Ben Franklin made a mini-comeback during the pseudoprosperity of the Reagan years. Christianity seemed to make a similar comeback, and for a while the “suburban” neighborhood seemed to promise to be a suitable substitute for the older ones. It turned out that a government no-fail economy locked in place by the patriotic war pushed prosperity back downward. What had started as massive welfare protection for fictional corporate “persons” was extended to “labor” (meaning government-sponsored unions, reaching eventually into the most ubiquitous institutions of all, education and “public” service) and to the two groups destined to become, together, almost an absolute majority in America, the “poor” and the elderly, all of them subject to endlessly nuanced definitions. Churches, it turned out, used their renewed popularity to enter the secular mainstream. Suburbs became almost antineighborhoods, populated by ever-shifting groups of people who had little in common except to have fled the cities that were destroyed by planners and “renewal.” In other words, the “fundamental societal impulses” Dorothy Thompson’s generation knew had been wounded were not healed, but smeared over with stuff.
Sooner or later, as Charles Murray is now showing us, Dorothy Thompson’s cry of despair moves down to the ordinary people who as late as the 1960’s still valued all the things she knew had disappeared. Happiness, it seems, is indeed more directly related to good homes, the well-being of families, friends for whom we would sacrifice, reasonable opportunities for satisfying work, and especially well-ordered souls, than to a driving passion for stuff.
Having said that, how can we then explain a story I read recently in a Midwestern newspaper (which I have come to think of as a parable)? A woman, twice married and divorced, responsible for raising four boys, a decent job with a local government bureaucracy that barely allowed ends to meet, and the possessor of a large SUV, takes a similar job over 20 miles away for just a few dollars more in pay. An interviewer points out that if she were to sell the big vehicle and replace it with something more modest, she could remain in her present job, pay less in daycare and babysitter fees, be on the road less, and come out a little better financially. “Oh,” she says, “I can’t give up that SUV.”
Well, perhaps the wave of gadgets (to paraphrase an English schoolboy in the 1760’s) that swept over the United States after World War II has replaced our civil society.
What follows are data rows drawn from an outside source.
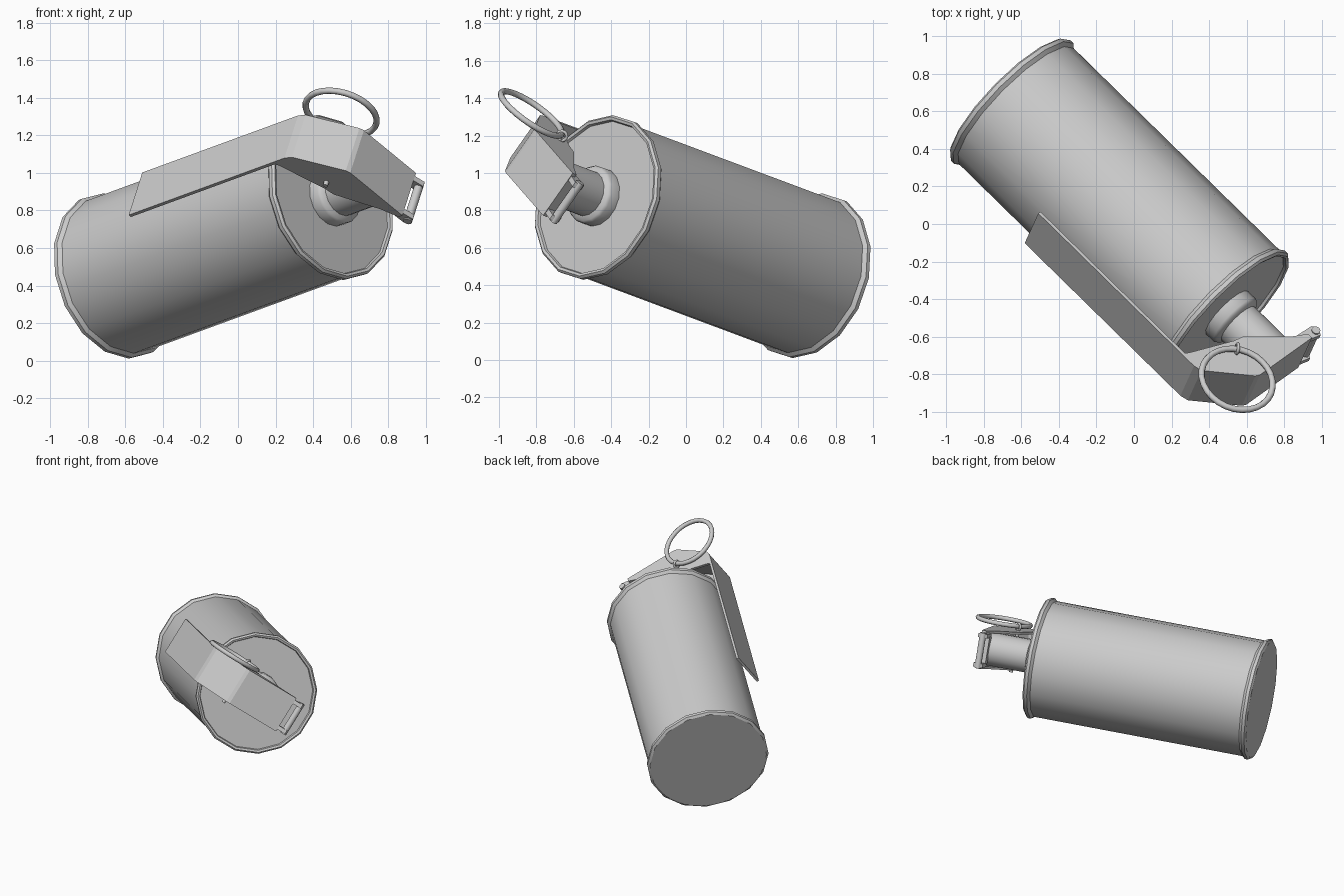
import bpy, bmesh, math
from mathutils import Matrix, Vector

if "Cube" in bpy.data.objects:
    bpy.data.objects.remove(bpy.data.objects["Cube"])

# Local frame: x across the lever, y outward to the lever, z along the can
A = Vector((0.691, -0.677, 0.253)).normalized()
W = Vector((0.246, 0.561, 0.789))
W = (W - A * W.dot(A)).normalized()
N = A.cross(W)
FRAME = Matrix((W, N, A)).transposed().to_4x4()
FRAME.translation = (-0.665, 0.665, 0.445)

grey = bpy.data.materials.new("grey metal")
grey.diffuse_color = (0.6, 0.6, 0.6, 1)
grey.use_nodes = True
grey.node_tree.nodes["Principled BSDF"].inputs["Base Color"].default_value = grey.diffuse_color


def finish(bm, name, smooth=True):
    bmesh.ops.recalc_face_normals(bm, faces=bm.faces)
    me = bpy.data.meshes.new(name)
    bm.to_mesh(me)
    bm.free()
    ob = bpy.data.objects.new(name, me)
    bpy.context.collection.objects.link(ob)
    me.materials.append(grey)
    ob.matrix_world = FRAME
    if smooth:
        bpy.ops.object.select_all(action='DESELECT')
        ob.select_set(True)
        bpy.context.view_layer.objects.active = ob
        bpy.ops.object.shade_smooth_by_angle(angle=math.radians(35))
    return ob


def lathe(name, profile, sides):
    """Closed solid from (radius, z) points, capped at both ends."""
    bm = bmesh.new()
    rings = []
    for r, z in profile:
        angles = [(i + 0.5) * math.tau / sides for i in range(sides)]
        rings.append([bm.verts.new((r * math.cos(t), r * math.sin(t), z)) for t in angles])
    for lo, hi in zip(rings, rings[1:]):
        for i in range(sides):
            j = (i + 1) % sides
            bm.faces.new((lo[i], lo[j], hi[j], hi[i]))
    bm.faces.new(rings[0])
    bm.faces.new(rings[-1])
    return finish(bm, name)


def extrude(name, outline, x0, x1):
    """Prism from a (y, z) outline between two x positions."""
    bm = bmesh.new()
    face = bm.faces.new([bm.verts.new((x0, y, z)) for y, z in outline])
    geo = bmesh.ops.extrude_face_region(bm, geom=[face])["geom"]
    bmesh.ops.translate(bm, vec=(x1 - x0, 0, 0), verts=[v for v in geo if isinstance(v, bmesh.types.BMVert)])
    return finish(bm, name, False)


def rod(name, y, z, radius, x0, x1, sides=10):
    outline = [(y + radius * math.cos(i * math.tau / sides), z + radius * math.sin(i * math.tau / sides))
               for i in range(sides)]
    ob = extrude(name, outline, x0, x1)
    for p in ob.data.polygons:
        p.use_smooth = len(p.vertices) == 4
    return ob


def torus(name, centre, axis, major, minor, n=28, m=8):
    bm = bmesh.new()
    rot = Vector(axis).to_track_quat('Z', 'Y')
    grid = []
    for i in range(n):
        u = i * math.tau / n
        row = []
        for j in range(m):
            v = j * math.tau / m
            r = major + minor * math.cos(v)
            p = rot @ Vector((r * math.cos(u), r * math.sin(u), minor * math.sin(v)))
            row.append(bm.verts.new(p + Vector(centre)))
        grid.append(row)
    for i in range(n):
        for j in range(m):
            k, l = (i + 1) % n, (j + 1) % m
            bm.faces.new((grid[i][j], grid[k][j], grid[k][l], grid[i][l]))
    ob = finish(bm, name, False)
    ob.data.shade_smooth()
    return ob


# Can with rolled rims and recessed lid
lathe("can_body", [(0.435, 0), (0.452, 0.012), (0.452, 0.035), (0.434, 0.055),
                   (0.434, 1.645), (0.452, 1.665), (0.452, 1.688), (0.44, 1.70),
                   (0.425, 1.695), (0.42, 1.68)], 16)

# Neck with a stepped collar
lathe("fuse_neck", [(0.16, 1.67), (0.16, 1.74), (0.15, 1.755), (0.125, 1.765), (0.125, 2.09)], 16)

# Bent safety lever strip
HALF, T = 0.143, 0.018
outer = [(0.498, 0.66), (0.498, 1.86), (0.485, 1.905), (0.265, 2.105), (0.24, 2.115), (-0.17, 2.115)]
inner = [(-0.17, 2.115 - T), (0.235, 2.115 - T), (0.255, 2.085), (0.47, 1.89), (0.48, 1.85), (0.48, 0.66)]
extrude("lever_strip", outer + inner, -HALF, HALF)

# Side flanges of the lever head
flange = [(0.485, 1.77), (0.49, 1.86), (0.478, 1.90), (0.26, 2.10), (0.237, 2.11), (-0.17, 2.11),
          (-0.17, 2.085), (-0.076, 2.04), (0.137, 1.886), (0.20, 1.875), (0.455, 1.785)]
for side, x in (("left", -HALF), ("right", HALF - T)):
    extrude("lever_flange_" + side, flange, x, x + T)

# Hinge at the lever end: ears, cross rod and neck lug
for side, x in (("left", -0.125), ("right", 0.095)):
    extrude("hinge_ear_" + side, [(-0.12, 2.05), (-0.12, 2.10), (-0.235, 2.125), (-0.255, 2.09), (-0.235, 2.055)],
            x, x + 0.03)
rod("hinge_rod", -0.232, 2.09, 0.024, -0.132, 0.132)
extrude("hinge_lug", [(-0.10, 2.05), (-0.10, 2.10), (-0.17, 2.10), (-0.17, 2.05)], -0.10, 0.10)

# Safety pin with its eye and pull ring
rod("safety_pin", 0.238, 1.93, 0.014, -0.17, 0.155, 8)
torus("pin_eye", (0.168, 0.238, 1.93), (0, 1, -1), 0.026, 0.009, 12, 6)
torus("pull_ring", (0.172, 0.384, 2.07), (1, 0, 0), 0.196, 0.017)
It may also be true that the Myth of Opportunity was suited only for a society based on republican government and republican virtue. It certainly seems as if our productive capacity has somehow pulled loose from the things that bind real human beings together, that the phaeton ride has become more alluring than the virtue required to control it. As Henny Youngman said, “What good is happiness? It can’t buy money.”